Post by Fiona Jackson |
With market conditions remaining challenging in the legal sector, considerable M&A activity is expected among law firms in the next few years. We expect to see some firms strengthening their core activity through strategic acquisitions, whilst others will consider divesting their non-core operations. These scenarios will pose significant relationship management challenges at a global scale as typically, business units and divisions work in siloes, despite being part of a single organisation.
Foremost, there are cultural differences. Professionals have different ways of working, interacting, collaborating and communicating across geographies and regions. For instance, lawyers in Asia Pacific commonly communicate with clients using Instagram, which is practically unheard of in Europe.
Similarly, what constitutes a ‘client centric’ approach to business varies across regions. In Europe, many of the larger firms have instituted Key Client Management Programmes as part of their business development strategies. In Asia Pacific, however, business development is often driven by individual lawyers based on their personal new business goals and performance objectives set by their firm.

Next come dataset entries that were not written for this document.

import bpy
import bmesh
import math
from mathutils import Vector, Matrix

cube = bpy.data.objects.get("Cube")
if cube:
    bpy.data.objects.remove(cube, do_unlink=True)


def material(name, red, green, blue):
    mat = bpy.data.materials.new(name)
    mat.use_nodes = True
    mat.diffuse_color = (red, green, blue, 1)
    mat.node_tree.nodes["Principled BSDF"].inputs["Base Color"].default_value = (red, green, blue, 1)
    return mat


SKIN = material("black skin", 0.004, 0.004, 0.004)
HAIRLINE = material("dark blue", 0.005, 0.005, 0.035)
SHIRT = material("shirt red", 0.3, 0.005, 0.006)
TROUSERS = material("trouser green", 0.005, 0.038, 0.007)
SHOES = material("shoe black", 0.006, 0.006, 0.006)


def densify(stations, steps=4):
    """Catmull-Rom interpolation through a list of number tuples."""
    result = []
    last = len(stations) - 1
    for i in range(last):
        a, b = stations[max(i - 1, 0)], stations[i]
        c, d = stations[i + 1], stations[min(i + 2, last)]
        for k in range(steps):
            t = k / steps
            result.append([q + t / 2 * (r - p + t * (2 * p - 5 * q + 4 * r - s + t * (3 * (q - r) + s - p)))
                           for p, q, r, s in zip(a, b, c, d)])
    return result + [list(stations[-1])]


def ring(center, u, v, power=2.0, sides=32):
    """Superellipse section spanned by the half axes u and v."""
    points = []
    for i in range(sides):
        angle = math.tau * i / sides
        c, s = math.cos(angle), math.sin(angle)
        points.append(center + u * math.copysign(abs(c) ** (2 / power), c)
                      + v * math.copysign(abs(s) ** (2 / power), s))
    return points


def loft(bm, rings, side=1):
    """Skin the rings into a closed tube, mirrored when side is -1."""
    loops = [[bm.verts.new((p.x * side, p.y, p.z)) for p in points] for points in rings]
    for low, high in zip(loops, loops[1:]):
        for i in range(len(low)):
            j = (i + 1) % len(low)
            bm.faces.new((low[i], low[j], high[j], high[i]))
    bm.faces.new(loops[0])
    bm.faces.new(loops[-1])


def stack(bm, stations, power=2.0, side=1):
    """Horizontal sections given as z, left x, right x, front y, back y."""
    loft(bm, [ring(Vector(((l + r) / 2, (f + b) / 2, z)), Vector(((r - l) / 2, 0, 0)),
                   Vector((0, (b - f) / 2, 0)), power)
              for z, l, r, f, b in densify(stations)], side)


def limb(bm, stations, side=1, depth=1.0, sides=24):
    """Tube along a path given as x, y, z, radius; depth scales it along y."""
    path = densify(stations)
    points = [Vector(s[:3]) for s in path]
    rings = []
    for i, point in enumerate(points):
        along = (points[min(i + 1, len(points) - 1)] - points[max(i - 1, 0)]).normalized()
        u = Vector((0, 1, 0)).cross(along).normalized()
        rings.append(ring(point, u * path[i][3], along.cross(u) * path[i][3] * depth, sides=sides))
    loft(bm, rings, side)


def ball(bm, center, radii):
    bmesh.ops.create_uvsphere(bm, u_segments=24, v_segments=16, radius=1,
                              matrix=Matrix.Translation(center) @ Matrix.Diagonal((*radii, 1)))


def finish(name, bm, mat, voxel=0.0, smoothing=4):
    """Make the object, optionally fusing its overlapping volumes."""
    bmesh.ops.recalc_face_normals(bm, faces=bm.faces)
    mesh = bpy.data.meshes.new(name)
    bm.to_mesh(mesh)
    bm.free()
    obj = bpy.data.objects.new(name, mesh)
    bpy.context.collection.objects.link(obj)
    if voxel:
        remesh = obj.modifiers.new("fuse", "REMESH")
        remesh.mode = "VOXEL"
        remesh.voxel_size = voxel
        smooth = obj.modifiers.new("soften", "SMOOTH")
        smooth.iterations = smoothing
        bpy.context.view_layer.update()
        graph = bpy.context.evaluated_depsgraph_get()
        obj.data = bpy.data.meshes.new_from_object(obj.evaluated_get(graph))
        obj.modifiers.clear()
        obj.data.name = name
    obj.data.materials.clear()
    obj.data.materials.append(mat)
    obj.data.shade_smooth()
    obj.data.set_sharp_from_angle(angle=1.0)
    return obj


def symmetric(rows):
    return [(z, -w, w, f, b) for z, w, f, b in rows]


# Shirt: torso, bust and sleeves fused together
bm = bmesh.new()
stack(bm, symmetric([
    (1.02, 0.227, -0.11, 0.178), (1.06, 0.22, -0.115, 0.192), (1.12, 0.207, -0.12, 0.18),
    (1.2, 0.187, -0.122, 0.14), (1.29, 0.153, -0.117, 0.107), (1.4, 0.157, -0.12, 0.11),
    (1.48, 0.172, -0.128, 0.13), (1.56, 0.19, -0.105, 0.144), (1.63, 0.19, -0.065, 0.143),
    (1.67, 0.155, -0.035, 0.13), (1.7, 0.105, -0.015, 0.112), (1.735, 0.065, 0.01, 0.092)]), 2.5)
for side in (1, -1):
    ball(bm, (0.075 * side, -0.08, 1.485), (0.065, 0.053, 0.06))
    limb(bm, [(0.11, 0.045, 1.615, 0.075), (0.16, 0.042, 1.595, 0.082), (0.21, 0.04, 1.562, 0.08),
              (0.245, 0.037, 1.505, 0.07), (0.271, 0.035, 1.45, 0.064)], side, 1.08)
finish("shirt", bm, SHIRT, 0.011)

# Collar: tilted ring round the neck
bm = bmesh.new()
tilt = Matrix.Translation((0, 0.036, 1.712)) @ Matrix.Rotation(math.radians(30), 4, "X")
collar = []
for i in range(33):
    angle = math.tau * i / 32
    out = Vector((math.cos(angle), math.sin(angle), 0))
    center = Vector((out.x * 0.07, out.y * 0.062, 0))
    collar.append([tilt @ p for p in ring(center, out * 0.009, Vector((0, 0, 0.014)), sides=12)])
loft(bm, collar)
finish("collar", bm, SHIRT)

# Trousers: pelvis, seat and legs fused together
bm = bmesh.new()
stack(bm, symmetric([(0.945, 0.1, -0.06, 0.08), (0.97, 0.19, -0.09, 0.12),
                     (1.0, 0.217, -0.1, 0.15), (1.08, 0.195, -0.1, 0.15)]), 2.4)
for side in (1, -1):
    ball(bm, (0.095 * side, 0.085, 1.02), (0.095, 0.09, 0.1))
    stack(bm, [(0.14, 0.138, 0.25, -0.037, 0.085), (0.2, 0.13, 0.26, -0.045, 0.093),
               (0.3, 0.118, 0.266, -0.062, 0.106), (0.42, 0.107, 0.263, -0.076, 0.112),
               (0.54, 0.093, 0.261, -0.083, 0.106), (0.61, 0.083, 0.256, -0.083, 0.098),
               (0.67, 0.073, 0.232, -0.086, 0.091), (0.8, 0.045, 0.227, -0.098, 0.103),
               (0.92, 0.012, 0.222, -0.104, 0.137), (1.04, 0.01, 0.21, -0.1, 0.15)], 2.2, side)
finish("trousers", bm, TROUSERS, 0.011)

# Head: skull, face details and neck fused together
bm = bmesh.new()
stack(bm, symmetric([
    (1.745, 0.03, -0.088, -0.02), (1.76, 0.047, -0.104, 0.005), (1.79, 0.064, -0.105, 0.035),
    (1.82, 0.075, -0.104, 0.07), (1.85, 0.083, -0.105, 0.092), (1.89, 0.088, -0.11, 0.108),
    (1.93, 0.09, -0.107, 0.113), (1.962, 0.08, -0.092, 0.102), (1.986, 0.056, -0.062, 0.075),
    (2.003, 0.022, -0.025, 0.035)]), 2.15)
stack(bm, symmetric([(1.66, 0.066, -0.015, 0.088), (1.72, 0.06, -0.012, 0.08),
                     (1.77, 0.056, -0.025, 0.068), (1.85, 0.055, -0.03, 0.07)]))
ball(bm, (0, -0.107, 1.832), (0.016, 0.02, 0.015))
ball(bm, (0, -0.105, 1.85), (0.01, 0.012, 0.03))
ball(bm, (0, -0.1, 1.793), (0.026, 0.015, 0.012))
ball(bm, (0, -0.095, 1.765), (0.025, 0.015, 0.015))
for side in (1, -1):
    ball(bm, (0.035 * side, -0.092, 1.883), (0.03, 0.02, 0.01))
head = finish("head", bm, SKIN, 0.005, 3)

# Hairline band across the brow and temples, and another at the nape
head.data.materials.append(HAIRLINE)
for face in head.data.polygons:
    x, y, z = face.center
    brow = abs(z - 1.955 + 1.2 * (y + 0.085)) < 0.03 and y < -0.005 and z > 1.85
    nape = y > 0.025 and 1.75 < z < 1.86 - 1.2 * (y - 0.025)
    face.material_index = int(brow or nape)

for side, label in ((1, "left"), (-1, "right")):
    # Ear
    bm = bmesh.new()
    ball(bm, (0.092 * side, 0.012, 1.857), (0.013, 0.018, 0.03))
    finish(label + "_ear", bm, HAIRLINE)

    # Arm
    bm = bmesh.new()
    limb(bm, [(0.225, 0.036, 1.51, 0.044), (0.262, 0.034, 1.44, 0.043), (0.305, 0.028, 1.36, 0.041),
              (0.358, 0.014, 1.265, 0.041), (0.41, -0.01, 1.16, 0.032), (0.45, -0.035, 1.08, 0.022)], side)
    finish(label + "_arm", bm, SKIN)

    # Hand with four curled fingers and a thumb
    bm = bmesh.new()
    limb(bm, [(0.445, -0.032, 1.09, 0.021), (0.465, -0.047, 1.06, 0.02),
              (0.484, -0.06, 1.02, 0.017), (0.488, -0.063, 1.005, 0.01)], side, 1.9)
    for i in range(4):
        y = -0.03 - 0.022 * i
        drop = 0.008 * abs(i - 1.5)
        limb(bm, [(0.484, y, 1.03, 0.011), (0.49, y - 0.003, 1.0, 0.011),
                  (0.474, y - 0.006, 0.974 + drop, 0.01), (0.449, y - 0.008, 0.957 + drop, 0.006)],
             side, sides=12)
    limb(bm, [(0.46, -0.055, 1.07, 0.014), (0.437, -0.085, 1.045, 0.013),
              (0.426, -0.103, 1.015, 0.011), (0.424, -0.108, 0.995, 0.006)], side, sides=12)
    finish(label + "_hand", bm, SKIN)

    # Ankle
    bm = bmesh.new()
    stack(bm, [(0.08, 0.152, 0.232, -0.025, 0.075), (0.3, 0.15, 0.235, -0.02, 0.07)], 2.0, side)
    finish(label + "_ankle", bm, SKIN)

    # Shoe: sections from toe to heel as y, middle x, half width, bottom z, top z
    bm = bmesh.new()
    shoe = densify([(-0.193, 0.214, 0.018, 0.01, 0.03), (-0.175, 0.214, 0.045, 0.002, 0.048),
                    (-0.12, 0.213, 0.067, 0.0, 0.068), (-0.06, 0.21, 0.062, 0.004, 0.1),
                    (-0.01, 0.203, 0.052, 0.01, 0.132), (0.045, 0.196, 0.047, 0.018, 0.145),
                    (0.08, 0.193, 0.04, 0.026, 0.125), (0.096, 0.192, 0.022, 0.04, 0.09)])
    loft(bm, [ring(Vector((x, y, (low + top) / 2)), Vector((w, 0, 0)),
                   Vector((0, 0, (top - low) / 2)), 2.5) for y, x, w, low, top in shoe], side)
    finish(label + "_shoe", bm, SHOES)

Then there are regulatory and legislative restrictions. Under a Swiss Verein, participating firms are still separate legal entities, so data between them cannot be shared without the appropriate data sharing agreements in place. There are data protection implications too, in addition to those resulting from the GDPR.
Approaches to technology deployment vary substantially as well. Many global firms are operating in silos at a technical level. It is commonplace to see a variety of practice management, CRM and other business management systems deployed in different regions. With business information dispersed across different repositories, a streamlined way of working becomes difficult in many larger firms. The result? A lack of a holistic view of business relationships, commercial opportunities and insightful mercantile data.
At the same time, especially the larger professional services firms, are keen to adopt new and emerging technologies such as machine learning and artificial intelligence. In the absence of a globally aligned and underpinning data infrastructure, these technologies are almost certainly likely to fall short on delivering on their promise.
Importance of globally aligned data systems for relationship management
Globally aligned technology that is underpinned by a common data structure is key to strategic approach to successful world-wide relationship management and business development for growth. It ensures data hygiene and governance, which are imperative for data quality, which in turn facilitates trust in the information and therefore use of that data in the business for data-driven decision-making.
A uniform underlying data infrastructure delivers business insights that uncover opportunities where potentially the firm has the best chance of succeeding. For instance, client relationship management platforms offer advanced data visualisation and business intelligence capabilities that can enable firms to determine the relationship scores with key clients and prospects. Such scores serve as great insight for Key Account Management and Key Client Initiatives. Similarly, data can be leveraged to track business goals, fine-tune programmes based on cultural considerations and cross-functional planning across regions.
It’s important for global firms to break the silos in order to operate uniformly across the organisation. A single, firm-wide and global technology platform can enable this approach, especially today where deploying and rolling out a solution globally is no longer an issue – thanks to the hybrid cloud-based delivery model. It allows firms to adopt a data-driven approach enterprise-wide while maintaining the security, business and data governance requirements of the different geographies.